On the other hand, protecting the object code of an application is often desirable. This may require encryption if the code is coming from a non-secure, offchip site such as a flash memory chip. In this case, the processor would have to decrypt the code as it is executed. This isn’t common, but several microcontrollers can perform this function, such as the 8051-based DS5250 from Maxim-IC.
Another approach is to have a boot loader that can decrypt off-chip code into an on-chip RAM and then execute from RAM. The decrypted code is lost when power is removed. The typical alternative is to use an on-chip code protection scheme that typically prevents the flash memory from being read by the usual debugging means. It usually prevents programming of the flash without an additional key.

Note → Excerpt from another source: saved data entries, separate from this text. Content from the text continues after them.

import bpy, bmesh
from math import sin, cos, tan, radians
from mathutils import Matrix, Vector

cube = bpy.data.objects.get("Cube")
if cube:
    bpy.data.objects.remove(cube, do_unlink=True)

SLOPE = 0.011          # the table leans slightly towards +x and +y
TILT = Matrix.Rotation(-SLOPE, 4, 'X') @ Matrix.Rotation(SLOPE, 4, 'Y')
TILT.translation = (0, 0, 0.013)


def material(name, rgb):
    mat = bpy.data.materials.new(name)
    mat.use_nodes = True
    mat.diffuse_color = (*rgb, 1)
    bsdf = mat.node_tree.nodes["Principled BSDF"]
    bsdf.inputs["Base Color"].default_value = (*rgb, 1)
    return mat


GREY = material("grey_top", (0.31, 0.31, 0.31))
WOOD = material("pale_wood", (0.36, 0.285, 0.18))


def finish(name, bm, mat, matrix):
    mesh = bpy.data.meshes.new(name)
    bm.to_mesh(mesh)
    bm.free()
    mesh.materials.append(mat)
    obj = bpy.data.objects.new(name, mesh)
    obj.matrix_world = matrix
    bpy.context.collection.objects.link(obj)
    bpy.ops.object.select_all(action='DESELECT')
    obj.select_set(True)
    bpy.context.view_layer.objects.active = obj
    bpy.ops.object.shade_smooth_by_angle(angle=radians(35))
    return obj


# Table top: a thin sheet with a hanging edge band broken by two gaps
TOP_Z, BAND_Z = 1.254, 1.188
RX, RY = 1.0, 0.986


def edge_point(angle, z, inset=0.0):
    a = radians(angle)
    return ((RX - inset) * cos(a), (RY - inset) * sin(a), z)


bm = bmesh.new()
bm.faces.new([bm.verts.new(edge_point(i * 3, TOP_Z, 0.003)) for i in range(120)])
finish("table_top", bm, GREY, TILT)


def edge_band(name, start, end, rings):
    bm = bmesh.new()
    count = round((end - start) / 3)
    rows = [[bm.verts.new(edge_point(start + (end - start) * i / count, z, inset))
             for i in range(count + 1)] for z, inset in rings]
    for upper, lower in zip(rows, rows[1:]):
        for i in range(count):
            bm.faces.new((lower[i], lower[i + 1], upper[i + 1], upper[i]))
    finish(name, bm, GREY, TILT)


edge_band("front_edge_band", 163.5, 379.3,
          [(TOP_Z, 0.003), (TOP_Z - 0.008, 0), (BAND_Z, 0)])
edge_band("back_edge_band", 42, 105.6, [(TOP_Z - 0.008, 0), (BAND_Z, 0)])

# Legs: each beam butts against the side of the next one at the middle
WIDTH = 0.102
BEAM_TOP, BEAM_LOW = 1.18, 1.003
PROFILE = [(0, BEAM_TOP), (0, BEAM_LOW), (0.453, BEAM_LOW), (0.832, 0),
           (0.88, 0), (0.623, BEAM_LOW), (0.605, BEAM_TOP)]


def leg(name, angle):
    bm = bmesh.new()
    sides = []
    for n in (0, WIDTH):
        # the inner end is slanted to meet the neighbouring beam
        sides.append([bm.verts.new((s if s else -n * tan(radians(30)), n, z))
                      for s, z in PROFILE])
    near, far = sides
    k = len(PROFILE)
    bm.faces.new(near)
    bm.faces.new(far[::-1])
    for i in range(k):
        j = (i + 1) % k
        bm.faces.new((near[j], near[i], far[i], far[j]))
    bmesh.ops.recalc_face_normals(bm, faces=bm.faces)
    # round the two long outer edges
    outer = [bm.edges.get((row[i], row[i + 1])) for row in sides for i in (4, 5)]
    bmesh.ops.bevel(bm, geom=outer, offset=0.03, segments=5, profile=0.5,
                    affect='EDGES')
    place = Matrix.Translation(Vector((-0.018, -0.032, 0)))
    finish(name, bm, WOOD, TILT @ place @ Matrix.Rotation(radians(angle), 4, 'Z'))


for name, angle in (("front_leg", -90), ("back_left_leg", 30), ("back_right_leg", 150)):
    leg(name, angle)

Otherwise, a rogue application could be loaded in a small part of the memory. The application could then download the remainder of the intact code to an attacker.
Controlling code and access to code is typically part of a microcontroller’s memory and system protection system. Highly secure systems typically combined this with options such as secure boot and secure storage to bring up a secure operating system such as SE Linux (Security Enhanced Linux) from the NSA (National Security Agency). A further extension is support for virtual machines.
With the exception of the secure boot and secure storage, encryption isn’t necessarily part of the systems’ security. Instead, standard microcontroller virtual memory and virtual-machine support is sufficient to implement multilevel security (MLS). Additional hardware features can be incorporated into a system, but these are rarely found on standard microcontrollers.
The reason developers need to know about these aspects of security is that they do not require additional hardware, but the software does make certain assumptions about the starting point of the system, such as the boot process and the operating system. Systems that fail to meet these assumptions can be compromised often without resorting to any decryption. Unfortunately, these aspects of security are beyond this article, so do not assume that simply including hardware encryption or even secure boot features will provide a secure system.